**EXERCISE PROMPT**
Once you reach the line containing "for s, side" in the entries below, write out that line and each one after it down to the line containing "(.578, .106), (.745, .106), (.765, .088)])", exactly and with nothing added.

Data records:
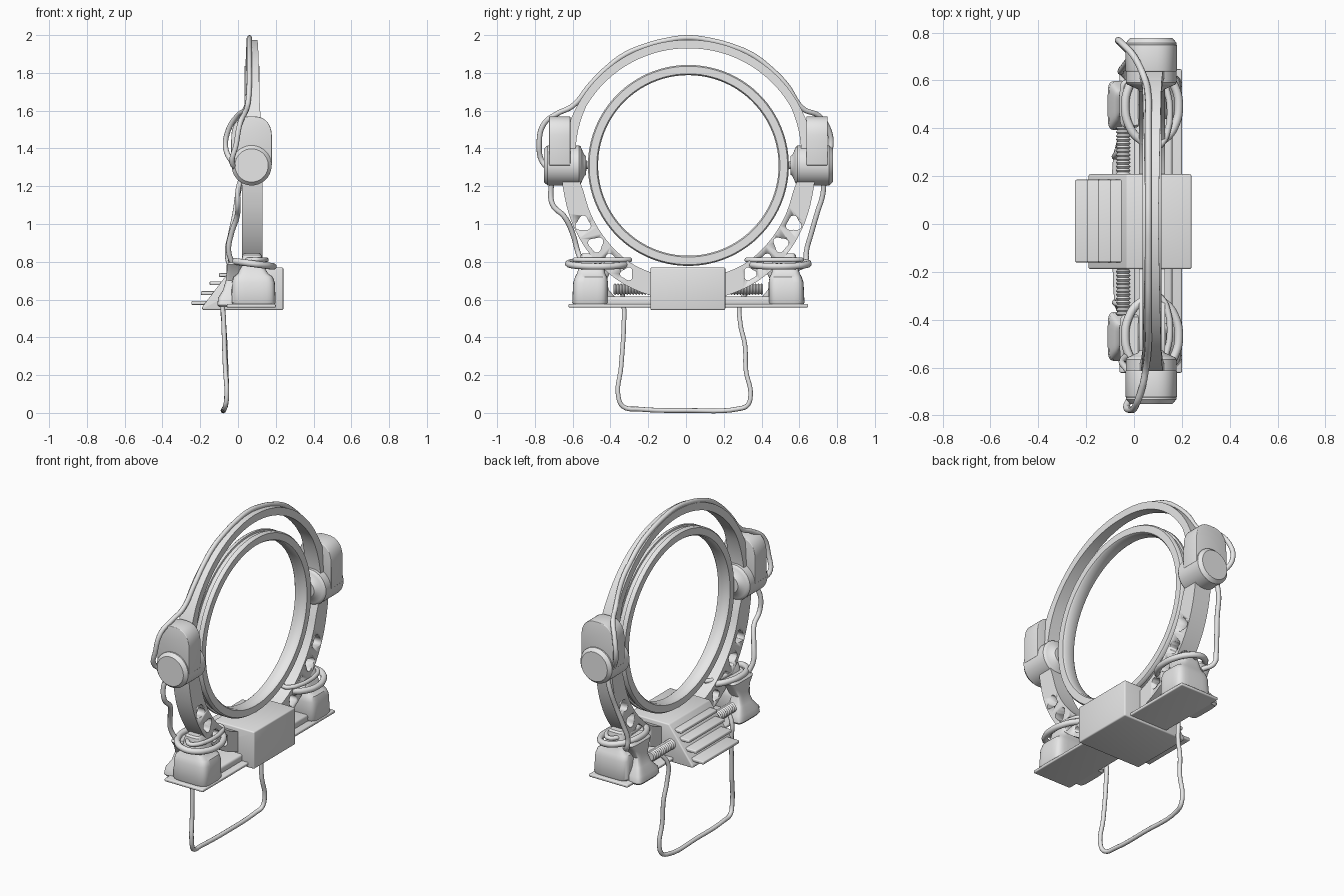
import bpy, bmesh, math
from mathutils import Vector

if "Cube" in bpy.data.objects:
    bpy.data.objects.remove(bpy.data.objects["Cube"])

YC, ZC, XC = 0.0125, 1.31, 0.075      # centre of the rings
grey = bpy.data.materials.new("plain grey")
grey.diffuse_color = (0.8, 0.8, 0.8, 1)
grey.use_nodes = True
grey.node_tree.nodes["Principled BSDF"].inputs["Base Color"].default_value = grey.diffuse_color


def activate(ob):
    bpy.ops.object.select_all(action='DESELECT')
    ob.select_set(True)
    bpy.context.view_layer.objects.active = ob


def finish(name, bm, bevel=0, smooth=True):
    bmesh.ops.recalc_face_normals(bm, faces=bm.faces[:])
    me = bpy.data.meshes.new(name)
    bm.to_mesh(me)
    bm.free()
    me.materials.append(grey)
    ob = bpy.data.objects.new(name, me)
    bpy.context.collection.objects.link(ob)
    activate(ob)
    if bevel:
        m = ob.modifiers.new("bevel", 'BEVEL')
        m.width, m.segments, m.angle_limit = bevel, 3, math.radians(35)
        bpy.ops.object.modifier_apply(modifier=m.name)
    if smooth:
        bpy.ops.object.shade_smooth_by_angle(angle=math.radians(35))
    return ob


def skin(name, loops, closed=False, bevel=0):
    """Bridge a list of equal-length point loops."""
    bm = bmesh.new()
    rows = [[bm.verts.new(p) for p in lp] for lp in loops]
    n = len(rows[0])
    for i in range(len(rows) if closed else len(rows) - 1):
        a, b = rows[i], rows[(i + 1) % len(rows)]
        for j in range(n):
            k = (j + 1) % n
            bm.faces.new((a[j], a[k], b[k], b[j]))
    if not closed:
        bm.faces.new(rows[0])
        bm.faces.new(rows[-1])
    return finish(name, bm, bevel)


def extrude(name, pts, vec, bevel=0):
    v = Vector(vec)
    return skin(name, [pts, [Vector(p) + v for p in pts]], bevel=bevel)


def box(name, x0, x1, y0, y1, z0, z1, bevel=0):
    return extrude(name, [(x0, y0, z0), (x1, y0, z0), (x1, y1, z0), (x0, y1, z0)],
                   (0, 0, z1 - z0), bevel)


def lathe(name, cx, cz, s, profile, n=40):
    """Turn (distance, radius) pairs about an axis along y."""
    ang = [2 * math.pi * i / n for i in range(n)]
    return skin(name, [[(cx + r * math.cos(a), YC + s * d, cz + r * math.sin(a)) for a in ang]
                       for d, r in profile])


def loft(name, s, sections, n=32):
    """Stack rounded rectangles given as (z, x0, x1, d0, d1)."""
    loops = []
    for z, x0, x1, d0, d1 in sections:
        lp = []
        for i in range(n):
            a = 2 * math.pi * (i + 0.5) / n
            c, q = math.cos(a), math.sin(a)
            u = math.copysign(abs(c) ** 0.4, c)
            w = math.copysign(abs(q) ** 0.4, q)
            lp.append(((x0 + x1) / 2 + u * (x1 - x0) / 2,
                       YC + s * ((d0 + d1) / 2 + w * (d1 - d0) / 2), z))
        loops.append(lp)
    return skin(name, loops)


def tube(name, pts, r, cyclic=False):
    cu = bpy.data.curves.new(name, 'CURVE')
    cu.dimensions = '3D'
    cu.bevel_depth, cu.bevel_resolution, cu.resolution_u = r, 3, 6
    cu.use_fill_caps = True
    sp = cu.splines.new('BEZIER')
    sp.bezier_points.add(len(pts) - 1)
    for bp, p in zip(sp.bezier_points, pts):
        bp.co = p
        bp.handle_left_type = bp.handle_right_type = 'AUTO'
    sp.use_cyclic_u = cyclic
    cu.materials.append(grey)
    ob = bpy.data.objects.new(name, cu)
    bpy.context.collection.objects.link(ob)
    activate(ob)
    bpy.ops.object.convert(target='MESH')
    bpy.ops.object.shade_smooth_by_angle(angle=math.radians(50))


def polar(x, deg, r):
    a = math.radians(deg)
    return (x, YC + r * math.sin(a), ZC + r * math.cos(a))


# inner ring with a shallow groove on its rim
sec = [(.035, .485), (.045, .478), (.105, .478), (.115, .485), (.115, .525), (.105, .532),
       (.09, .532), (.088, .522), (.062, .522), (.06, .532), (.045, .532), (.035, .525)]
skin("inner_ring", [[polar(x, d, r) for x, r in sec] for d in range(0, 360, 4)], closed=True)

# outer arc: slim on top, wide and deep at the bottom (angle, inner, outer, half width)
keys = [(0, .62, .665, .027), (60, .625, .668, .04), (85, .6, .67, .055), (105, .57, .676, .055),
        (130, .585, .70, .055), (150, .60, .715, .055), (181, .60, .72, .055)]


def arc_section(deg):
    p = abs(deg)
    for a, b in zip(keys, keys[1:]):
        if a[0] <= p <= b[0]:
            t = (p - a[0]) / (b[0] - a[0])
            ri, ro, h = (a[i] + t * (b[i] - a[i]) for i in (1, 2, 3))
            return [polar(XC - h, deg, ri), polar(XC + h, deg, ri),
                    polar(XC + h, deg, ro), polar(XC - h, deg, ro)]


arc = skin("outer_arc", [arc_section(d) for d in range(-180, 180, 4)], closed=True)

# rounded triangular lightening holes in the lower arc
for s in (1, -1):
    for i, (deg, r, size) in enumerate([(119, .637, .038), (130.5, .643, .038),
                                        (141, .652, .036), (150.5, .66, .032)]):
        _, cy, cz = polar(0, s * deg, r)
        pts = []
        for k in range(24):
            a = 2 * math.pi * k / 24
            q = size * (1 + .17 * math.cos(3 * a + i * math.pi))
            b = math.radians(90 - deg) + a
            pts.append((-.1, cy + s * q * math.cos(b), cz + q * math.sin(b)))
        cutter = extrude("hole_cutter", pts, (.4, 0, 0))
        cutter.hide_render = True
        activate(arc)
        m = arc.modifiers.new("hole", 'BOOLEAN')
        m.operation, m.object, m.solver = 'DIFFERENCE', cutter, 'EXACT'
        bpy.ops.object.modifier_apply(modifier=m.name)
        bpy.data.objects.remove(cutter)

# central housing with sloped back and cooling fins
extrude("central_housing", [(.24, -.188, .545), (.24, -.188, .77), (-.03, -.188, .77),
                            (-.19, -.188, .56), (-.19, -.188, .545)], (0, .396, 0), .018)
for x, z in [(-.247, .582), (-.197, .634), (-.15, .686), (-.1, .73)]:
    box("cooling_fin", x, .02, -.16, .185, z - .01, z + .01, .006)

# base plate and rail
box("base_plate", -.06, .2, -.622, .647, .558, .576, .006)
box("base_rail", .0, .16, -.43, .455, .57, .615, .012)

for s, side in ((1, "right"), (-1, "left")):
    # pivot motor, its slab mount and pin
    lathe(side + "_pivot_motor", .072, ZC, s,
          [(.47 + .045, .02), (.54, .02), (.542, .05), (.55, .055), (.566, .09), (.57, .1),
           (.578, .106), (.745, .106), (.765, .088)])
    pts = [(-.036, YC + s * .625, ZC)]
    for k in range(21):
        a = math.pi * (1 - k / 20)
        c, q = math.cos(a), math.sin(a)
        pts.append((.072 + .108 * math.copysign(abs(c) ** .75, c), YC + s * .625,
                    1.44 + .13 * abs(q) ** .75))
    pts.append((.18, YC + s * .625, ZC))
    extrude(side + "_pivot_mount", pts, (0, s * .112, 0), .004)

    # foot clamp with tapered neck
    loft(side + "_foot_clamp", s,
         [(.575, -.03, .195, .43, .61), (.585, -.036, .2, .425, .615), (.69, -.032, .195, .425, .61),
          (.72, -.024, .185, .43, .6), (.738, 0, .16, .44, .59), (.77, .01, .14, .445, .58),
          (.835, .025, .125, .45, .57), (.845, .035, .115, .46, .56)])
    # waisted pouch behind the clamp
    loft(side + "_rear_pouch", s,
         [(.56, -.1, -.03, .39, .575), (.572, -.11, -.02, .38, .585), (.61, -.105, -.01, .385, .58),
          (.65, -.08, .0, .42, .55), (.7, -.065, .01, .435, .535), (.75, -.06, .02, .41, .56),
          (.785, -.06, .03, .39, .59), (.8, -.045, .03, .4, .58)])
    # corrugated sleeve beside the housing
    lathe(side + "_corrugated_sleeve", -.045, .655, s,
          [(.18 + .008 * i, .024 if i % 2 else .031) for i in range(28)], 20)
    # strap loops around the neck
    ring = [2 * math.pi * k / 12 for k in range(12)]
    tube(side + "_strap_loop", [(.075 + .112 * math.cos(a), YC + s * (.48 + .155 * math.sin(a)),
                                 .79 - .015 * math.cos(a)) for a in ring], .018, True)
    tube(side + "_upper_loop", [(.09 + .06 * math.cos(a), YC + s * (.455 + .145 * math.sin(a)),
                                 .81) for a in ring], .013, True)

# cable over the top of the arc
tube("top_cable", [(.01, -.70, 1.29), (-.03, -.755, 1.32), (-.01, -.777, 1.42), (.01, -.752, 1.53),
                   (.035, -.68, 1.585), (.05, -.60, 1.625)]
     + [polar(.06, d, .672 if d % 30 else .676) for d in range(-50, 55, 10)]
     + [(.04, .62, 1.61), (0, .70, 1.575), (-.05, .755, 1.5), (-.065, .765, 1.4), (-.02, .72, 1.31)],
     .014)
# cables from motors down to the clamps
tube("left_side_cable", [(.02, -.70, 1.25), (0, -.715, 1.18), (0, -.705, 1.1), (-.005, -.645, 1.04),
                         (-.035, -.60, .95), (-.05, -.575, .86), (-.03, -.55, .79)], .014)
tube("right_side_cable", [(.02, .73, 1.25), (0, .725, 1.16), (-.015, .695, 1.06), (-.04, .66, .94),
                          (-.055, .638, .86), (-.045, .63, .79), (0, .58, .76)], .014)
# hanging cable under the base
tube("hanging_cable", [(-.045, -.34, .65), (-.078, -.33, .58), (-.076, -.328, .5), (-.068, -.343, .25),
                       (-.06, -.357, .08), (-.068, -.33, .032), (-.075, -.25, .02), (-.075, 0, .013),
                       (-.075, .28, .022), (-.065, .325, .04), (-.06, .342, .1), (-.063, .318, .22),
                       (-.068, .312, .36), (-.075, .288, .47), (-.078, .287, .58), (-.045, .33, .65)],
     .0125)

**RESPONSE FOR THIS EXERCISE**
for s, side in ((1, "right"), (-1, "left")):
    # pivot motor, its slab mount and pin
    lathe(side + "_pivot_motor", .072, ZC, s,
          [(.47 + .045, .02), (.54, .02), (.542, .05), (.55, .055), (.566, .09), (.57, .1),
           (.578, .106), (.745, .106), (.765, .088)])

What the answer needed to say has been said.